Photo by Craig Adderley on Pexels.


[1] When it comes to understanding the Bible’s message regarding women in leadership, there are two primary theological camps. Complementarians believe that women and men are created equally but are given distinct roles, both in the home and in the church, with men being called to provide sacrificial leadership. Egalitarians likewise believe that women and men are created equally, but that there are no role distinctions outlined in scripture. Instead, leadership both in the home and in the church, should be decided by gifting and calling. For more information on the complementarian position, see Recovering Biblical Manhood and Womanhood (Crossway, 2001). For more information on the egalitarian position, see Discovering Biblical Equality (InterVarsity Press, 2021). As will become evident in this article, both authors firmly subscribe to the egalitarian position.

[2] Vivek H. Murthy, Together: The Healing Power of Human Connection in a Sometimes Lonely World, (New York, NY: Harper Wave, 2020).

[3] Psalm 42 is a good example of God being present to a person in the midst of their emotional world.

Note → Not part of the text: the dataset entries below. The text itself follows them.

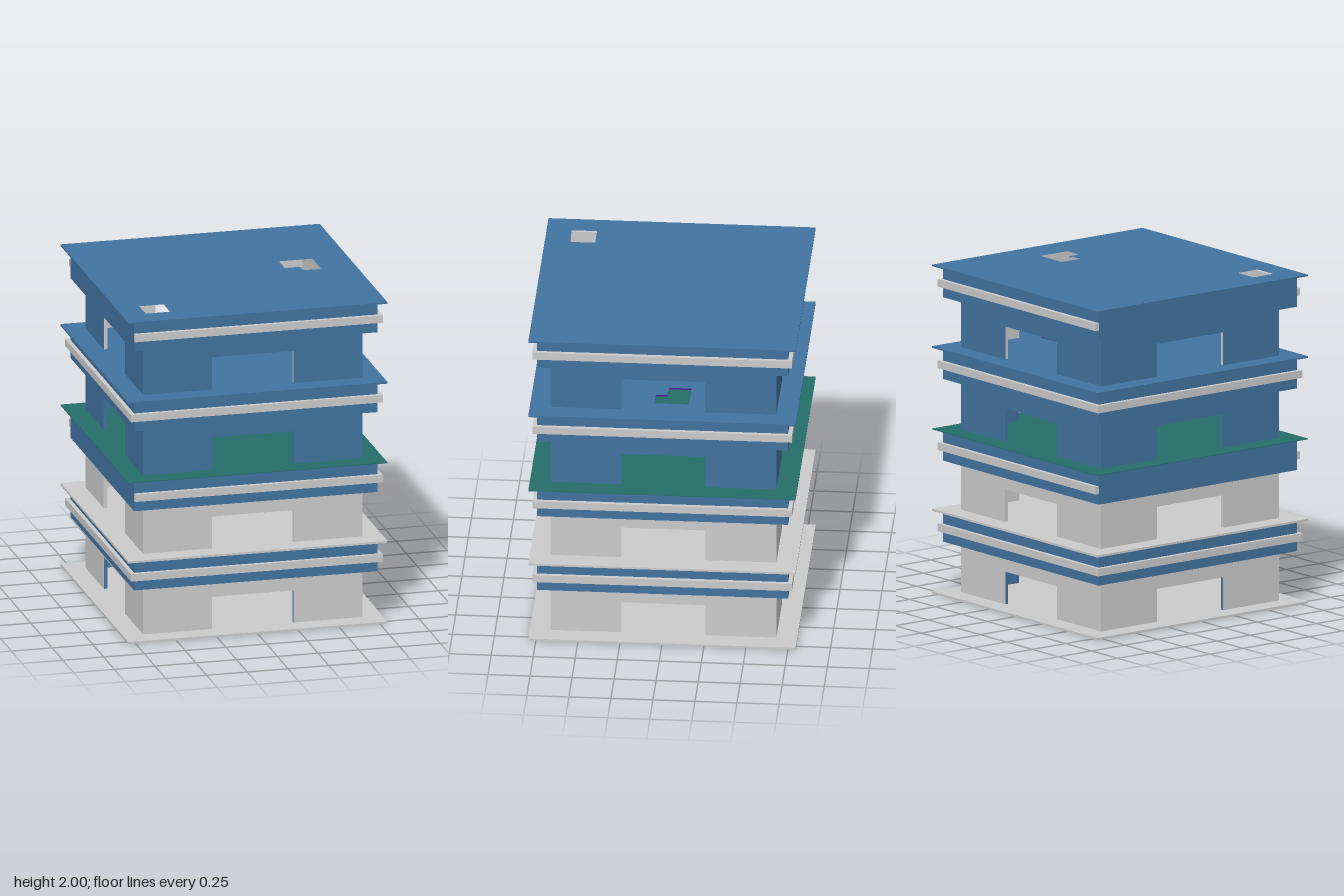
import * as THREE from 'three';

const paint = (c) => new THREE.MeshStandardMaterial({ color: c });
const grey = paint(0xcccccc), blue = paint(0x4173a0), green = paint(0x256e69), purple = paint(0x4f148f);

const SLAB = 0.795, WALL = 0.672, BAND = 0.747, TRIM = 0.772, DOOR = 0.25, INNER = 0.65;

// Floor openings as [x, z] corners
const square = (r) => [[-r, -r], [r, -r], [r, r], [-r, r]];
const liftHole = [[-0.65, 0.495], [-0.5, 0.495], [-0.5, 0.645], [-0.65, 0.645]];
const stairHole = [[0.375, -0.145], [0.58, -0.145], [0.58, 0.06], [0.47, 0.06], [0.47, -0.01], [0.375, -0.01]];

function add(parent, name, geometry, material) {
  const mesh = new THREE.Mesh(geometry, material);
  mesh.name = name;
  parent.add(mesh);
  return mesh;
}

// Horizontal plate from y0 to y1 with cut-outs
function plate(half, y0, y1, holes = []) {
  const points = (list) => list.map(([x, z]) => new THREE.Vector2(x, -z));
  const shape = new THREE.Shape(points(square(half)));
  holes.forEach((h) => shape.holes.push(new THREE.Path(points(h))));
  return new THREE.ExtrudeGeometry(shape, { depth: y1 - y0, bevelEnabled: false })
    .rotateX(-Math.PI / 2).translate(0, y0, 0);
}

// Four upright panels, each with a doorway open at the floor
function walls(parent, name, half, depth, y0, y1, doorTop, material) {
  const shape = new THREE.Shape([
    [-half, y0], [-DOOR, y0], [-DOOR, doorTop], [DOOR, doorTop],
    [DOOR, y0], [half, y0], [half, y1], [-half, y1],
  ].map(([x, y]) => new THREE.Vector2(x, y)));
  const panel = new THREE.ExtrudeGeometry(shape, { depth, bevelEnabled: false }).translate(0, 0, half - depth);
  for (let i = 0; i < 4; i++) add(parent, name, panel, material).rotation.y = i * Math.PI / 2;
}

// Narrow rails round the band; the right-hand rail can be left out
function trim(parent, y0, y1, hasRight) {
  const t = TRIM - BAND, h = y1 - y0, y = (y0 + y1) / 2;
  const left = hasRight ? -TRIM : -BAND;
  for (const s of [-1, 1]) {
    add(parent, 'trimRail', new THREE.BoxGeometry(TRIM - left, h, t), grey)
      .position.set((TRIM + left) / 2, y, s * (BAND + t / 2));
    if (s === 1 || hasRight) {
      add(parent, 'trimRail', new THREE.BoxGeometry(t, h, 2 * BAND), grey)
        .position.set(s * (BAND + t / 2), y, 0);
    }
  }
}

export function createModel() {
  const model = new THREE.Group();
  model.name = 'building';

  // Storeys: floor level, door top, band bottom, ceiling level, trim bottom
  const storeys = [
    { y: 0.013, door: 0.213, band: 0.316, top: 0.502, trim: 0.38, skin: grey, lining: blue, right: true },
    { y: 0.515, door: 0.713, band: 0.809, top: 0.998, trim: 0.874, skin: grey, lining: grey, right: false },
    { y: 1.003, door: 1.205, band: 1.306, top: 1.494, trim: 1.372, skin: blue, lining: blue, right: true },
    { y: 1.504, door: 1.704, band: 1.803, top: 1.991, trim: 1.868, skin: blue, lining: grey, right: false },
  ];
  storeys.forEach((s, i) => {
    const storey = new THREE.Group();
    storey.name = `storey${i + 1}`;
    walls(storey, 'outerWall', WALL, 0.003, s.y, s.top, s.door, s.skin);
    walls(storey, 'wallLining', WALL - 0.003, WALL - 0.003 - INNER, s.y, s.top, s.door, s.lining);
    add(storey, 'band', plate(BAND, s.band, s.top, [square(WALL)]), blue);
    trim(storey, s.trim, s.trim + 0.046, s.right);
    model.add(storey);
  });

  // Floor slabs and roof
  add(model, 'baseSlab', plate(SLAB, 0, 0.013), grey);
  add(model, 'firstFloorSlab', plate(SLAB, 0.502, 0.515, [liftHole]), grey);
  add(model, 'secondFloorSlab', plate(SLAB, 0.998, 1.0, [liftHole]), blue);
  add(model, 'secondFloorCovering', plate(SLAB, 1.0, 1.003, [liftHole]), green);
  add(model, 'thirdFloorSlab', plate(SLAB, 1.494, 1.504, [liftHole, stairHole]), blue);
  add(model, 'ceilingPanel', plate(INNER, 1.491, 1.494, [liftHole, stairHole].map((h) =>
    h.map(([x, z]) => [Math.max(x, -0.649), z]))), purple);
  add(model, 'roof', plate(SLAB, 1.991, 2, [liftHole, stairHole]), blue);
  return model;
}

[4] Listening to one’s gut is important, but so too is paying attention to the rest of one’s body. Stressful situations like this can impact a person’s physical and mental health. Indeed, “Women who attend sexist congregations have worse health than women who attend less sexist congregations and worse health than non-attending women.” For more, see: https://www.cbeinternational.org/resource/when-religion-hurts-how-complementarian-churches-hurt/.

[5] To be sure, sometimes community can bring unhealthy pressure on a person, even encouraging them to stay in a situation that is harmful for them. That’s why inviting people to speak into a person’s life requires careful discernment.

[6] Barton points out that communal discernment runs counter to how we usually think about discernment. “One of the reasons for this failure to discern important matters together may be that the commitment to discernment runs so counter to the independent mindset of our Western culture. It literally doesn’t compute that one would confer with others regarding what seems like a personal decision.” Barton, Ruth Haley, Pursuing God’s Will Together: A Discernment Practice for Leadership Groups (Downers Grove, IL: InterVarsity Press, 2012), 138.

[7] The Bible is full of stories of prophets who faced challenges. Sometimes the challenges were internal. When he was first called, Moses questioned whether he could adequately fulfill the assignment, and Jonah certainly had some qualms about his prophetic calling. More often, the challenges were external. Prophets faced ridicule and even threats to their lives. And yet our Bibles are full of stories of prophets who overcame these challenges to faithfully call the Church to be different. Indeed, prophets like Anna, Isaiah, and Miriam would be worthy examples for women who are called to stay to emulate.

Related Resources

To Leave or to Stay: How Women Can Change the Church
It’s Time to Follow Beth Moore Out of the SBC
When Religion Hurts: How Complementarian Churches Harm Women